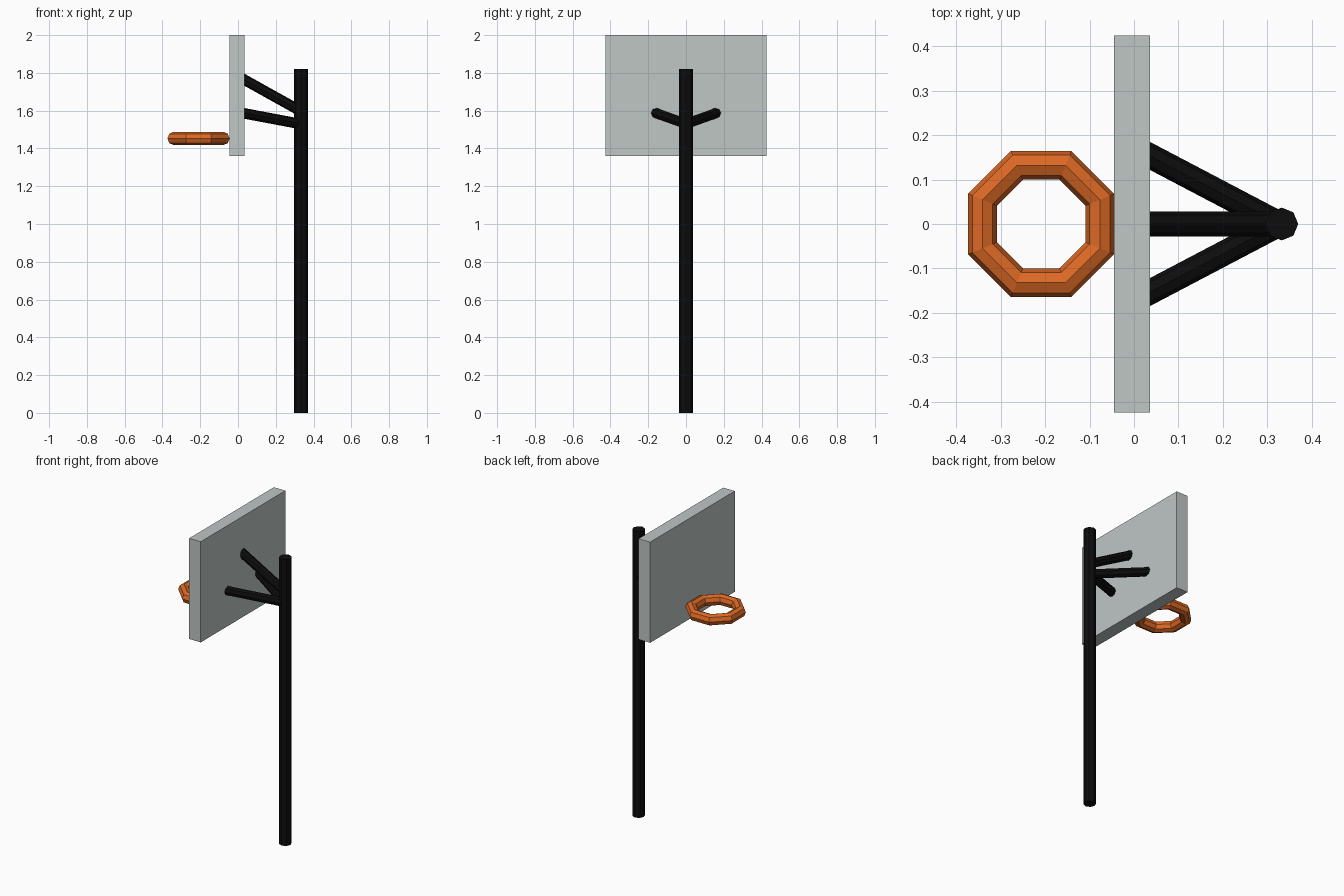
import bpy, bmesh, math
from mathutils import Vector, Matrix

if "Cube" in bpy.data.objects:
    bpy.data.objects.remove(bpy.data.objects["Cube"])


def material(name, rgb):
    m = bpy.data.materials.new(name)
    m.diffuse_color = (*rgb, 1)
    m.use_nodes = True
    m.node_tree.nodes["Principled BSDF"].inputs["Base Color"].default_value = m.diffuse_color
    return m


black = material("black_metal", (0.004, 0.004, 0.004))
orange = material("orange_metal", (0.72, 0.14, 0.018))
red = material("red_paint", (0.3, 0.012, 0.014))
pale = material("pale_board", (0.52, 0.57, 0.56))


def rod(name, a, b, radius):
    """Eight-sided black rod between two points."""
    a, b = Vector(a), Vector(b)
    d = b - a
    bpy.ops.mesh.primitive_cylinder_add(
        vertices=8, radius=radius, depth=d.length, location=(a + b) / 2,
        rotation=d.to_track_quat('Z', 'Y').to_euler())
    ob = bpy.context.object
    ob.name = name
    ob.data.materials.append(black)
    return ob


# Upright pole
rod("pole", (0.333, 0, 0), (0.333, 0, 1.82), 0.037)

# Braces from the pole to the back of the board
rod("upper_brace", (0.333, 0, 1.597), (0.01, 0, 1.777), 0.028)
for side, s in (("left", 1), ("right", -1)):
    rod(side + "_brace", (0.328, 0, 1.53), (0.01, s * 0.167, 1.59), 0.028)

# Backboard
bpy.ops.mesh.primitive_cube_add(size=1, location=(-0.005, 0, 1.68))
board = bpy.context.object
board.name = "backboard"
board.scale = (0.081, 0.85, 0.64)
board.data.materials.append(pale)

# Painted target frame: an inset rectangle with the middle removed
bm = bmesh.new()
y, z0, z1 = 0.248, 1.523, 1.82
face = bm.faces.new([bm.verts.new((-0.047, *p))
                     for p in ((y, z0), (-y, z0), (-y, z1), (y, z1))])
face.normal_update()
if face.normal.x > 0:
    face.normal_flip()
bmesh.ops.inset_region(bm, faces=[face], thickness=0.05)
bmesh.ops.delete(bm, geom=[face], context='FACES')
mesh = bpy.data.meshes.new("target_frame")
bm.to_mesh(mesh)
bm.free()
frame = bpy.data.objects.new("target_frame", mesh)
bpy.context.collection.objects.link(frame)
mesh.materials.append(red)
solid = frame.modifiers.new("thickness", 'SOLIDIFY')
solid.thickness = 0.003
solid.offset = -1

# Hoop
bpy.ops.mesh.primitive_torus_add(
    major_segments=8, minor_segments=8, major_radius=0.143, minor_radius=0.035,
    location=(-0.209, 0, 1.453), rotation=(0, 0, math.pi / 8))
hoop = bpy.context.object
hoop.name = "hoop"
hoop.data.materials.append(orange)
hoop.data.shade_flat()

——————————

YOUR OBJECTIVE: Return each line of the listing that holds the string "face".

RESPONSE TO THE TASK:
face = bm.faces.new([bm.verts.new((-0.047, *p))
face.normal_update()
if face.normal.x > 0:
    face.normal_flip()
bmesh.ops.inset_region(bm, faces=[face], thickness=0.05)
bmesh.ops.delete(bm, geom=[face], context='FACES')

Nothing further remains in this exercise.